**What you are asked to do:** Within the records below, find each line that holds the string "outline", then copy it.

Collected data
=====

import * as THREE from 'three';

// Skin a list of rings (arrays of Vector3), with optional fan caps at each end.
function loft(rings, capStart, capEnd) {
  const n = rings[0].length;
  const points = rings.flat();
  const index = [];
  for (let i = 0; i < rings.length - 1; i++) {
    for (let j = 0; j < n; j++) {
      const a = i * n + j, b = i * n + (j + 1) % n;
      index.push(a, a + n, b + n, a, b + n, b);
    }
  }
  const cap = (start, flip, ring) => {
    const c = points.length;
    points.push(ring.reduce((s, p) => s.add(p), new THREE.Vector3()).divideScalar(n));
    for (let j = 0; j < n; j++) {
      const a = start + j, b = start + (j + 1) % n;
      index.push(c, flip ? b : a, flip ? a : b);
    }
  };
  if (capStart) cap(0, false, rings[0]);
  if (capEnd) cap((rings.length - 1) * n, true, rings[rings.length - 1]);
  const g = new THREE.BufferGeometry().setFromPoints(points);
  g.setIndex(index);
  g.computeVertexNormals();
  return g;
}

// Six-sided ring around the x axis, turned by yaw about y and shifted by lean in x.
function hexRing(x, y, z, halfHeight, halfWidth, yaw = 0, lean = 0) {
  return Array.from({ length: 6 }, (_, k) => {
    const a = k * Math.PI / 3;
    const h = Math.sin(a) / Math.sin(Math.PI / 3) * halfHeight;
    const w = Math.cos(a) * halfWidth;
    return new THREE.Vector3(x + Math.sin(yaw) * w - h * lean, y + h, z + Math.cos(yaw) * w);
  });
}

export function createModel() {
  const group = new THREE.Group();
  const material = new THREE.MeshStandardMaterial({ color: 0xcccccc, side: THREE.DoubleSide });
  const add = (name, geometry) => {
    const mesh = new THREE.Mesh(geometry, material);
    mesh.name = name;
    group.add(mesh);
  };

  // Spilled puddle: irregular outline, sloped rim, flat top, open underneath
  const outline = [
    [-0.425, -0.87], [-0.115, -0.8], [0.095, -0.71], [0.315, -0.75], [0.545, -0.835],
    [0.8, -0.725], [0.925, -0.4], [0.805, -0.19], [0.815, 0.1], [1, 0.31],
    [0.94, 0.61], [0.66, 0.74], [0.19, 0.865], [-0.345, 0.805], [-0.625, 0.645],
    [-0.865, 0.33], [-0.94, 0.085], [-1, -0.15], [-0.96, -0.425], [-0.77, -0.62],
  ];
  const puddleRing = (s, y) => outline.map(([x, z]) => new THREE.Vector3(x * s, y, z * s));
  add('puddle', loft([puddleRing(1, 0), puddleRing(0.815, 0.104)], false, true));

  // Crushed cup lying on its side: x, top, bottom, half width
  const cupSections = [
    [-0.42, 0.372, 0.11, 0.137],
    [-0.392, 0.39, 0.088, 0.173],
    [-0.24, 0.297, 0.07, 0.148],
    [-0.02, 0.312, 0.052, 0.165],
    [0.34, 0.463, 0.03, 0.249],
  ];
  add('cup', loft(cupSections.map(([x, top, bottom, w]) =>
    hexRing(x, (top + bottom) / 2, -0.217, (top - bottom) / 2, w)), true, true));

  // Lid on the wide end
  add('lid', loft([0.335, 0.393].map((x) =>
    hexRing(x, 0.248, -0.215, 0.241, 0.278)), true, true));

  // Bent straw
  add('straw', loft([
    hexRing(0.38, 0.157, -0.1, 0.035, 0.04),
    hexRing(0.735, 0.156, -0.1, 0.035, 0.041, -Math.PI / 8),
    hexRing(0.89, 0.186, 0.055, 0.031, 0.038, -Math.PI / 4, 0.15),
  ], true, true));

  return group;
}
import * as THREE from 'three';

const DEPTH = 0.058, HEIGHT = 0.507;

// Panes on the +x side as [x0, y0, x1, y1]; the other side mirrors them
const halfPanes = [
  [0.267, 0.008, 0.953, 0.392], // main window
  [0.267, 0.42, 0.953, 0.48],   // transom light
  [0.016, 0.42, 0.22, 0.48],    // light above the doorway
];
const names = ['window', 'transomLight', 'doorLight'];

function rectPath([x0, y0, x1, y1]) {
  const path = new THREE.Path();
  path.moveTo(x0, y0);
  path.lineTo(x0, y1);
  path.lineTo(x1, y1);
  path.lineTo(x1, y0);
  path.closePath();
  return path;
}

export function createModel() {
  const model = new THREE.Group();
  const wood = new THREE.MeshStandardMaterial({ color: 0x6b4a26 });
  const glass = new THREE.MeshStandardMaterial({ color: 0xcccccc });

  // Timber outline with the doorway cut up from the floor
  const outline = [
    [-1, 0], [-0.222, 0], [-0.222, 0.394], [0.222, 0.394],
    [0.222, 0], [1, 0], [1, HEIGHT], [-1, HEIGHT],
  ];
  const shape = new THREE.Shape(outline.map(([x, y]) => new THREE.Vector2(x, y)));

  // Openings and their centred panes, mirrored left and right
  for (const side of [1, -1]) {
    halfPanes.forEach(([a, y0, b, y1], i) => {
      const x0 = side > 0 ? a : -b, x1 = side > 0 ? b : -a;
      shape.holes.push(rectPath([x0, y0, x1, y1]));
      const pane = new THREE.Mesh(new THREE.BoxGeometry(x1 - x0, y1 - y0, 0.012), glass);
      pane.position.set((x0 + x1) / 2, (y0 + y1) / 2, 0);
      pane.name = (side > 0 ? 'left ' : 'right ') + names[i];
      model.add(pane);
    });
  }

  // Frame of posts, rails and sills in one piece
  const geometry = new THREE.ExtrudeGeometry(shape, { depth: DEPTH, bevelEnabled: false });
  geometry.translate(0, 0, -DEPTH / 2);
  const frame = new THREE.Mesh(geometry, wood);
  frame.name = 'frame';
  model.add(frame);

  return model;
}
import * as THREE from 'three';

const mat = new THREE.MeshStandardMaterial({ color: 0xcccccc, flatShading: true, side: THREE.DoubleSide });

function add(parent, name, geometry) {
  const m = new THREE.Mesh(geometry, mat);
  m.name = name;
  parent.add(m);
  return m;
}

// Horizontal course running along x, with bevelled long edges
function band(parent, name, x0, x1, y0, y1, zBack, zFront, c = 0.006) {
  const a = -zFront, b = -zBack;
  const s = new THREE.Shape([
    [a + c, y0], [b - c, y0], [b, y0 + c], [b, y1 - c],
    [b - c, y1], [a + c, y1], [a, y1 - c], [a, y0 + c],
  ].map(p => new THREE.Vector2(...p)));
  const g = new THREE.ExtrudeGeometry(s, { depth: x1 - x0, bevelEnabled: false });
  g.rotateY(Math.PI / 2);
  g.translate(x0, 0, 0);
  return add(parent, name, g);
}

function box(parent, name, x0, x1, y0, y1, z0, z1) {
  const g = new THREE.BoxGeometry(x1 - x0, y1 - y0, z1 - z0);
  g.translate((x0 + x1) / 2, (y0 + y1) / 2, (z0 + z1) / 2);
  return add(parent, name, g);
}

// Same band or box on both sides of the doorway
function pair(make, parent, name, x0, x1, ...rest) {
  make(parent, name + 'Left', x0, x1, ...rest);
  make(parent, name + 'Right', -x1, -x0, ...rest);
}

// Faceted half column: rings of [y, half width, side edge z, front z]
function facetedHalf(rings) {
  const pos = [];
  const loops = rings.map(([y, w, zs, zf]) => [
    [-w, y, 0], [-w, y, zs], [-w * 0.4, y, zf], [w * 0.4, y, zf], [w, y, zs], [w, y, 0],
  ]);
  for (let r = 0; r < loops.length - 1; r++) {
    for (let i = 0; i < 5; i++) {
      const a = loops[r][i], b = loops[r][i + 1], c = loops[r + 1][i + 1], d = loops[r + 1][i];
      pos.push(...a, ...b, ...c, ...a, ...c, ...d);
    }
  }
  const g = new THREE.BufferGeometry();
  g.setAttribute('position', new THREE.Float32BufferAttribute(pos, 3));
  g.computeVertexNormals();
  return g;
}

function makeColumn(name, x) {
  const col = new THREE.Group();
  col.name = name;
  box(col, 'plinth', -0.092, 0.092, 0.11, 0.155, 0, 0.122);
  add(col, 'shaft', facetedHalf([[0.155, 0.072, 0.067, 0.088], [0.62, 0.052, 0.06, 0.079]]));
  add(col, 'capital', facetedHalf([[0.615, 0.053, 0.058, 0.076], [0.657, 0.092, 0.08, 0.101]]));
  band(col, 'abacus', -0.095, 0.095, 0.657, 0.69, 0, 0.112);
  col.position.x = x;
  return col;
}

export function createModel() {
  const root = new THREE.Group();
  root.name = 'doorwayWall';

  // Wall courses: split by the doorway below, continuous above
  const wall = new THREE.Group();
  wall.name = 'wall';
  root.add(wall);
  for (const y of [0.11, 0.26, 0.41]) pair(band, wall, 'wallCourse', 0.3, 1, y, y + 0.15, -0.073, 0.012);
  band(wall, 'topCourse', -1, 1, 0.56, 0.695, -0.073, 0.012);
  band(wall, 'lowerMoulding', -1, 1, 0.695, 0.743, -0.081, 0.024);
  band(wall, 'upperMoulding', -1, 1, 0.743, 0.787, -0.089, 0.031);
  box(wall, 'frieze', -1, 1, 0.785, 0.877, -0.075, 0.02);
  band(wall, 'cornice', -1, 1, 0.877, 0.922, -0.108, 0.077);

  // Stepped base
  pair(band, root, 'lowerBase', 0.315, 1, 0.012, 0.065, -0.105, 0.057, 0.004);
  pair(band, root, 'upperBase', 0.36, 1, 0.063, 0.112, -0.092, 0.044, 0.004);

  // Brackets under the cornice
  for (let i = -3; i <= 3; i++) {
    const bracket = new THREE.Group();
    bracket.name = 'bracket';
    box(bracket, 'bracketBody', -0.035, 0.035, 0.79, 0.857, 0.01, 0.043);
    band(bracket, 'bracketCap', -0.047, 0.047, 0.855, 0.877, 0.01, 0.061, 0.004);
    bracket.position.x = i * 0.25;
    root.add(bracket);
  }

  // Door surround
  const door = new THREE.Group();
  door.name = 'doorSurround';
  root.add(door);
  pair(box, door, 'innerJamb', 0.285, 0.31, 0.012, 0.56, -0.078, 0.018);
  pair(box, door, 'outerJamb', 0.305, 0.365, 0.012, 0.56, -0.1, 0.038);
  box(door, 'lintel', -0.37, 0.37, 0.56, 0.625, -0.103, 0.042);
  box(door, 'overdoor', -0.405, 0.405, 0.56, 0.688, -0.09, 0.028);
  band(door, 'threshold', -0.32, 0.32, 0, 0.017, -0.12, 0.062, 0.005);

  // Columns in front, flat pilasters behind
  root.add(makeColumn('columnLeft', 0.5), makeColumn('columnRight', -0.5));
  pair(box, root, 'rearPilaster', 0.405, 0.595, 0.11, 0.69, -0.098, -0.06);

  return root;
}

=====

**Your response:**
  // Spilled puddle: irregular outline, sloped rim, flat top, open underneath
  const outline = [
  const puddleRing = (s, y) => outline.map(([x, z]) => new THREE.Vector3(x * s, y, z * s));
  // Timber outline with the doorway cut up from the floor
  const outline = [
  const shape = new THREE.Shape(outline.map(([x, y]) => new THREE.Vector2(x, y)));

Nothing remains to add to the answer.